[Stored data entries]
--

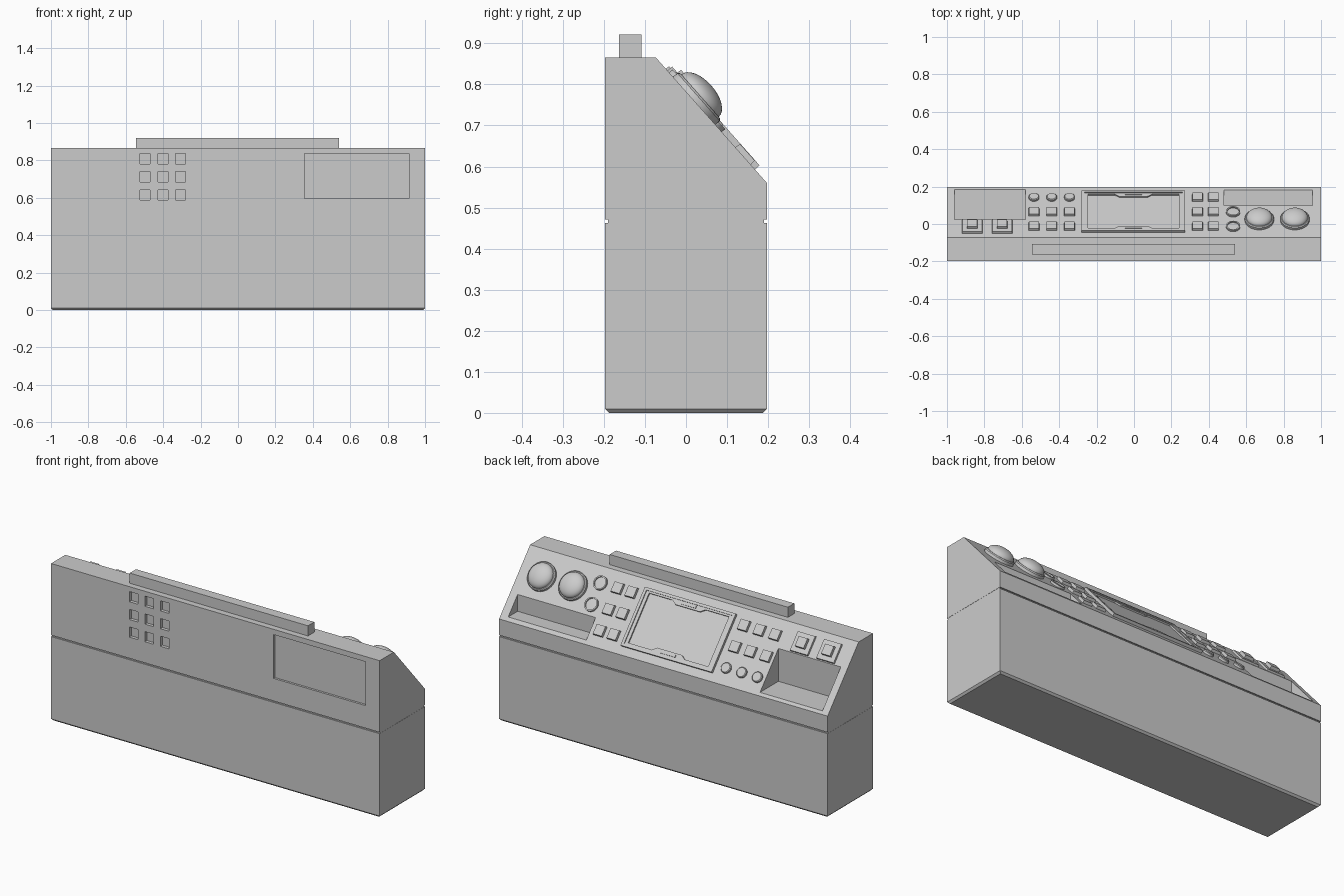
import bpy, bmesh, math
from mathutils import Matrix, Vector

if "Cube" in bpy.data.objects:
    bpy.data.objects.remove(bpy.data.objects["Cube"])

YB, ZB, YT, ZT = 0.197, 0.56, -0.073, 0.865      # lower and upper edge of the sloped panel
ANG = math.atan2(ZT - ZB, YB - YT)
COS = math.cos(ANG)


def slope_z(y):
    return ZB + (YB - y) * math.tan(ANG)


def panel_matrix(x, y):
    """Frame on the slope: local z is its normal, local y runs downhill."""
    return Matrix.Translation((x, y, slope_z(y))) @ Matrix.Rotation(-ANG, 4, 'X')


def finish(name, bm, matrix=None, smooth=False):
    bmesh.ops.recalc_face_normals(bm, faces=bm.faces)
    me = bpy.data.meshes.new(name)
    bm.to_mesh(me)
    bm.free()
    ob = bpy.data.objects.new(name, me)
    bpy.context.collection.objects.link(ob)
    if matrix:
        ob.matrix_world = matrix
    bpy.ops.object.select_all(action='DESELECT')
    ob.select_set(True)
    bpy.context.view_layer.objects.active = ob
    if smooth:
        bpy.ops.object.shade_smooth_by_angle(angle=math.radians(35))
    return ob


def add_prism(bm, pts, h0, h1, taper=1.0):
    lo = [bm.verts.new((x, y, h0)) for x, y in pts]
    hi = [bm.verts.new((x * taper, y * taper, h1)) for x, y in pts]
    n = len(pts)
    bm.faces.new(lo)
    bm.faces.new(hi)
    for i in range(n):
        bm.faces.new((lo[i], lo[(i + 1) % n], hi[(i + 1) % n], hi[i]))


def rect(a, b):
    return [(-a, -b), (a, -b), (a, b), (-a, b)]


def add_box(bm, x0, x1, y0, y1, z0, z1):
    add_prism(bm, [(x0, y0), (x1, y0), (x1, y1), (x0, y1)], z0, z1)


def prism(name, matrix, pts, h0, h1, taper=1.0):
    bm = bmesh.new()
    add_prism(bm, pts, h0, h1, taper)
    return finish(name, bm, matrix)


def lathe(name, matrix, profile, n=32):
    bm = bmesh.new()
    vs = [bm.verts.new((r, 0, h)) for r, h in profile]
    es = [bm.edges.new(p) for p in zip(vs, vs[1:])]
    bmesh.ops.spin(bm, geom=vs + es, cent=(0, 0, 0), axis=(0, 0, 1), angle=math.tau, steps=n)
    bmesh.ops.remove_doubles(bm, verts=bm.verts, dist=1e-5)
    return finish(name, bm, matrix, True)


def cut(ob, cutter):
    mod = ob.modifiers.new("cut", 'BOOLEAN')
    mod.operation, mod.solver, mod.object = 'DIFFERENCE', 'EXACT', cutter
    bpy.context.view_layer.update()
    bpy.context.view_layer.objects.active = ob
    bpy.ops.object.modifier_apply(modifier=mod.name)
    bpy.data.objects.remove(cutter)


# Lower cabinet with chamfered bottom
bm = bmesh.new()
add_box(bm, -1, 1, -YB, YB, 0, 0.463)
bmesh.ops.bevel(bm, geom=[e for e in bm.edges if all(v.co.z < 0.01 for v in e.verts)],
                offset=0.01, segments=1, affect='EDGES')
finish("lower_cabinet", bm)

# Shadow gap strip between the cabinet halves
bm = bmesh.new()
add_box(bm, -0.999, 0.999, -YB + 0.007, YB - 0.007, 0.46, 0.475)
finish("shadow_gap", bm)

# Upper housing from its side profile
bm = bmesh.new()
prof = [(-YB, 0.471), (YB, 0.471), (YB, ZB), (YT, ZT), (-YB, ZT)]
to_x = Matrix(((0, 0, 1, 0), (1, 0, 0, 0), (0, 1, 0, 0), (0, 0, 0, 1)))
add_prism(bm, prof, -1, 1)
bm.transform(to_x)
housing = finish("upper_housing", bm)

# Trays, front keypad sockets and front panel recess
bm = bmesh.new()
for x0, x1, y0, y1 in ((-0.96, -0.58, 0.025, 0.185), (0.48, 0.955, 0.10, 0.182)):
    add_box(bm, x0, x1, y0, y1, slope_z(y1), 1)
for x in (-0.497, -0.402, -0.308):
    for z in (0.81, 0.712, 0.615):
        add_box(bm, x - 0.027, x + 0.027, -0.3, -YB + 0.018, z - 0.028, z + 0.028)
add_box(bm, 0.355, 0.915, -0.3, -YB + 0.012, 0.595, 0.836)
cut(housing, finish("recess_cutter", bm))

# Bar along the top
bm = bmesh.new()
add_box(bm, -0.545, 0.54, -0.163, -0.108, ZT - 0.005, 0.921)
finish("top_bar", bm)

# Screen: rim, bezel with tabbed opening, glass
m = panel_matrix(-0.003, 0.0615)
hw, hh = 0.277, 0.1065 / COS
rim = prism("screen_rim", m, rect(hw, hh), -0.003, 0.015)
cut(rim, prism("rim_cutter", m, rect(hw - 0.016, hh - 0.014), -0.1, 0.1))
bezel = prism("screen_bezel", m, rect(hw - 0.014, hh - 0.012), -0.003, 0.010)
a, b, t = hw - 0.034, hh - 0.024, 0.018
half = [(a, b), (0.10, b), (0.075, b - t), (-0.075, b - t), (-0.10, b), (-a, b)]
cut(bezel, prism("bezel_cutter", m, half + [(-x, -y) for x, y in half], -0.1, 0.1))
prism("screen_glass", m, rect(hw - 0.02, hh - 0.02), -0.003, 0.002)
for s in (-1, 1):
    prism("screen_latch", m @ Matrix.Translation((0, s * (b - 0.002), 0)),
          rect(0.045, 0.006), 0.005, 0.014)

# Keys either side of the screen
rows = (0.139, 0.062, -0.016)
for x in (-0.535, -0.44, -0.345):
    lathe("round_key", panel_matrix(x, rows[0]),
          [(0.028, -0.003), (0.028, 0.010), (0.024, 0.014), (0, 0.014)], 24)
    for y in rows[1:]:
        prism("square_key", panel_matrix(x, y), rect(0.029, 0.029), -0.003, 0.014, 0.92)
for x in (0.34, 0.424):
    for y in rows:
        prism("square_key", panel_matrix(x, y), rect(0.029, 0.029), -0.003, 0.014, 0.92)

# Ringed buttons
for y in rows[1:]:
    lathe("ringed_button", panel_matrix(0.53, y),
          [(0.038, -0.003), (0.038, 0.011), (0.031, 0.011), (0.031, 0.004), (0, 0.006)])

# Large dome buttons on collars
for x in (0.67, 0.86):
    m = panel_matrix(x, 0.02)
    lathe("dome_collar", m, [(0.078, -0.003), (0.078, 0.014), (0.073, 0.019), (0, 0.019)], 40)
    arc = [(0.069 * math.cos(i * math.pi / 16), 0.019 + 0.037 * math.sin(i * math.pi / 16))
           for i in range(8)]
    lathe("dome_button", m, [(0.069, 0.010)] + arc + [(0, 0.056)], 40)

# Square switches above the left tray
for x in (-0.865, -0.705):
    m = panel_matrix(x, -0.014)
    prism("switch_plate", m, rect(0.055, 0.054), -0.003, 0.010, 0.96)
    prism("switch_cap", m, rect(0.028, 0.028), 0.008, 0.026, 0.95)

--

**Work required**
Only lines containing the string "profile" belong in the answer; find them in the data above and copy them.

**Finished exercise**
def lathe(name, matrix, profile, n=32):
    vs = [bm.verts.new((r, 0, h)) for r, h in profile]
# Upper housing from its side profile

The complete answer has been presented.